• **WHAT YOU ARE ASKED TO DO**: Below are some entries. Repeat exactly the lines from the one with "fold *= min(1, max(0, (a[2]" through the one with "d *= 0.6 * (1 - low)", and only those.

[[ DATA FOR THE TASK, beginning ]]

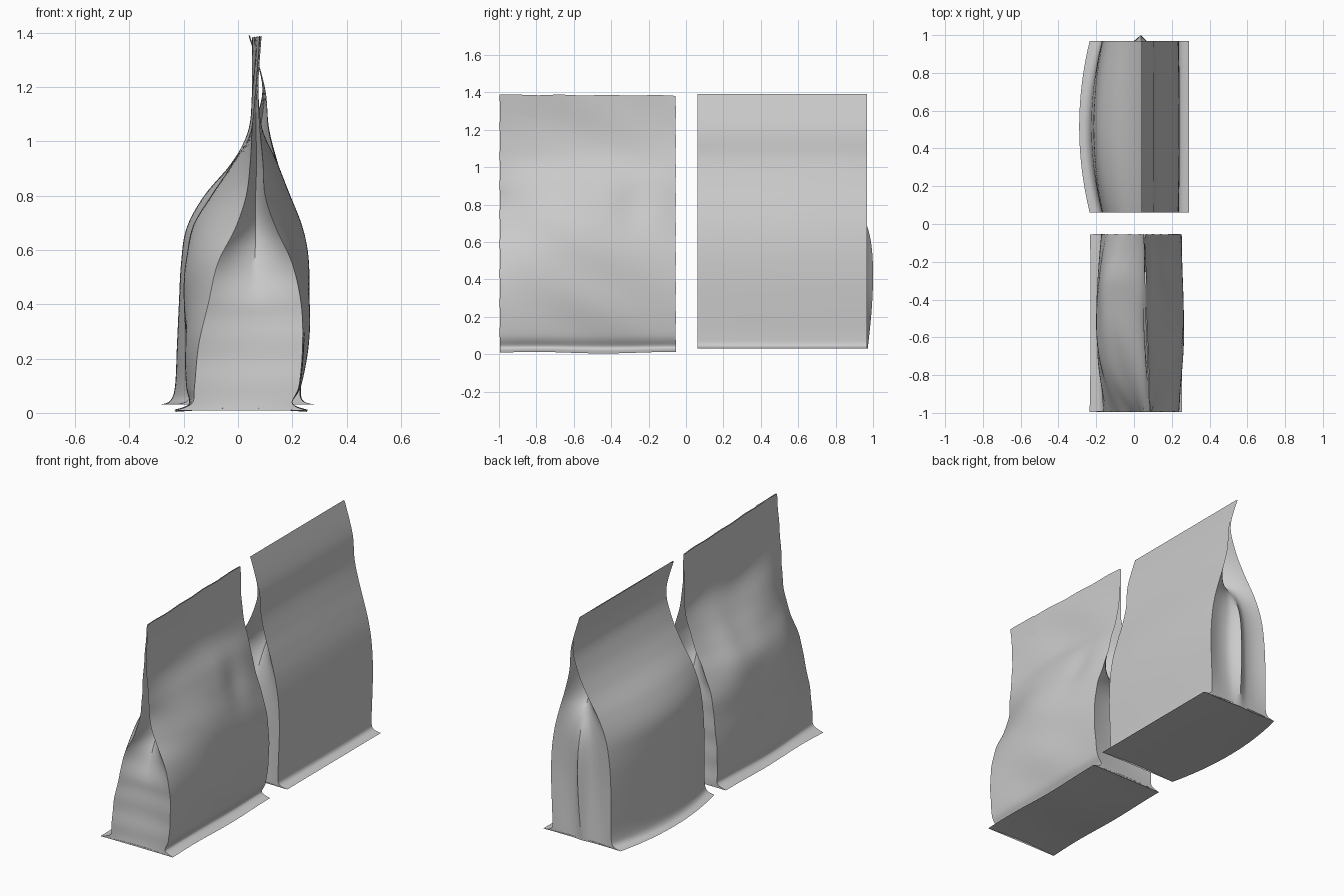
import bpy
from math import sin, pi, sqrt, exp

if "Cube" in bpy.data.objects:
    bpy.data.objects.remove(bpy.data.objects["Cube"])

NV, NU, NG = 72, 40, 20          # samples up the bag, along the bag, across a gusset


def sample(vals, t):
    """Smooth (Catmull-Rom) interpolation through evenly indexed values."""
    n = len(vals) - 1
    i = min(int(t * n), n - 1)
    f = t * n - i
    p0, p1, p2, p3 = (vals[max(0, min(n, i + k))] for k in (-1, 0, 1, 2))
    return 0.5 * (2 * p1 + (p2 - p0) * f + (2 * p0 - 5 * p1 + 4 * p2 - p3) * f ** 2
                  + (3 * p1 - p0 - 3 * p2 + p3) * f ** 3)


def sheet(name, rows, flip=False):
    """Turn a grid of points into a smooth sheet object."""
    n = len(rows[0])
    verts = [p for r in rows for p in r]
    faces = []
    for j in range(len(rows) - 1):
        for i in range(n - 1):
            f = (j * n + i, j * n + i + 1, (j + 1) * n + i + 1, (j + 1) * n + i)
            faces.append(f[::-1] if flip else f)
    mesh = bpy.data.meshes.new(name)
    mesh.from_pydata(verts, [], faces)
    mesh.update()
    ob = bpy.data.objects.new(name, mesh)
    bpy.context.collection.objects.link(ob)
    bpy.context.view_layer.objects.active = ob
    ob.select_set(True)
    bpy.ops.object.shade_smooth_by_angle(angle=0.7)
    ob.select_set(False)


def panel(zs, edge, mid, y0, y1, far, crumple):
    """Big face: x profile goes from edge to mid and back along the bag."""
    rows = []
    for j in range(NV + 1):
        t = j / NV
        z, xe, xm = sample(zs, t), sample(edge, t), sample(mid, t)
        row = []
        for i in range(NU + 1):
            u = i / NU
            b = 1 - (2 * u - 1) ** 2
            if u > 0.5:
                b = far + (1 - far) * b
            x = xe + (xm - xe) * b
            y = y0 + (y1 - y0) * u
            zz = z
            if crumple:
                soft = 4 * u * (1 - u)
                x += 0.006 * soft * sin(9 * u + 11 * z) * sin(7 * z)
                x -= 0.018 * exp(-((y + 0.28) / 0.1) ** 2 - ((z - 0.8) / 0.13) ** 2)
                x += 0.03 * (0.5 - u) * max(0, (z - 1.05) / 0.34)
                zz += (0.002 * sin(23 * u) + 0.004 * (0.5 - u)) * t ** 8
                zz += 0.004 * sin(8 * u) * (1 - t) ** 8
                y += 0.0015 * sin(40 * z) * (2 * u - 1) ** 8
            row.append((x, y, zz))
        rows.append(row)
    return rows


def gusset(left, right, col, out, width, ridge):
    """Folded side: pleated inward where the bag narrows, fuller lower down."""
    rows = []
    for j in range(NV + 1):
        a, b = left[j][col], right[j][col]
        w = abs(b[0] - a[0])
        fold = sqrt(max(0, (width / 2) ** 2 - (w / 2) ** 2))
        fold *= min(1, max(0, (a[2] - 0.4) / 0.5))
        low = sin(pi * a[2] / 0.85) if a[2] < 0.85 else 0
        row = []
        for i in range(NG + 1):
            s = i / NG
            c = abs(2 * s - 1)
            d = -fold * (1 - c)
            if ridge:        # outward centre crease
                d *= 0.6 * (1 - low)
                d += low * (0.032 * max(0, 1 - c / 0.25) - 0.02 * sin(pi * c))
            else:
                d -= 0.025 * low * (1 - c * c)
            row.append((a[0] + (b[0] - a[0]) * s,
                        a[1] + (b[1] - a[1]) * s + out * d,
                        a[2] + (b[2] - a[2]) * s))
        rows.append(row)
    return rows


def bag(name, y0, y1, zs, le, lm, re, rm, far, width, crumple, ridge):
    left = panel(zs, le, lm, y0, y1, far, crumple)
    right = panel(zs, re, rm, y0, y1, far, crumple)
    sheet(name + "_left_panel", left)
    sheet(name + "_right_panel", right, True)
    # side gussets
    sheet(name + "_front_gusset", gusset(left, right, 0, -1, width, False))
    sheet(name + "_back_gusset", gusset(left, right, NU, 1, width, ridge), True)
    # base spanning lip to lip
    base = []
    for i in range(NU + 1):
        a, b = left[0][i], right[0][i]
        base.append([(a[0] + (b[0] - a[0]) * k / 16, a[1] + (b[1] - a[1]) * k / 16,
                      a[2] + (b[2] - a[2]) * k / 16 + 0.01 * sin(pi * k / 16))
                     for k in range(17)])
    sheet(name + "_base", base, True)


# crumpled bag at the front
bag("crumpled_bag", -0.995, -0.055,
    [0.008, 0.035, 0.1, 0.25, 0.4, 0.55, 0.68, 0.8, 0.92, 1.05, 1.2, 1.385],
    [-0.235, -0.17, -0.16, -0.145, -0.11, -0.075, -0.01, 0.03, 0.045, 0.052, 0.058, 0.066],
    [-0.23, -0.18, -0.188, -0.196, -0.2, -0.197, -0.17, -0.095, -0.02, 0.045, 0.058, 0.066],
    [0.255, 0.2, 0.225, 0.238, 0.233, 0.2, 0.14, 0.1, 0.092, 0.08, 0.068, 0.072],
    [0.255, 0.2, 0.23, 0.255, 0.263, 0.258, 0.235, 0.195, 0.145, 0.085, 0.068, 0.072],
    0.5, 0.40, True, False)

# smooth bag at the back
bag("smooth_bag", 0.062, 0.968,
    [0.03, 0.045, 0.1, 0.25, 0.4, 0.55, 0.68, 0.8, 0.92, 1.05, 1.2, 1.39],
    [-0.235, -0.185, -0.17, -0.17, -0.168, -0.158, -0.135, -0.085, -0.01, 0.055, 0.09, 0.039],
    [-0.29, -0.25, -0.232, -0.225, -0.218, -0.21, -0.19, -0.125, -0.025, 0.05, 0.09, 0.039],
    [0.29, 0.237, 0.228, 0.233, 0.237, 0.23, 0.21, 0.178, 0.142, 0.112, 0.099, 0.044],
    [0.29, 0.24, 0.232, 0.238, 0.242, 0.236, 0.216, 0.184, 0.147, 0.114, 0.099, 0.044],
    0.0, 0.42, False, True)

[[ DATA FOR THE TASK, end ]]

• **TASK OUTPUT**:
        fold *= min(1, max(0, (a[2] - 0.4) / 0.5))
        low = sin(pi * a[2] / 0.85) if a[2] < 0.85 else 0
        row = []
        for i in range(NG + 1):
            s = i / NG
            c = abs(2 * s - 1)
            d = -fold * (1 - c)
            if ridge:        # outward centre crease
                d *= 0.6 * (1 - low)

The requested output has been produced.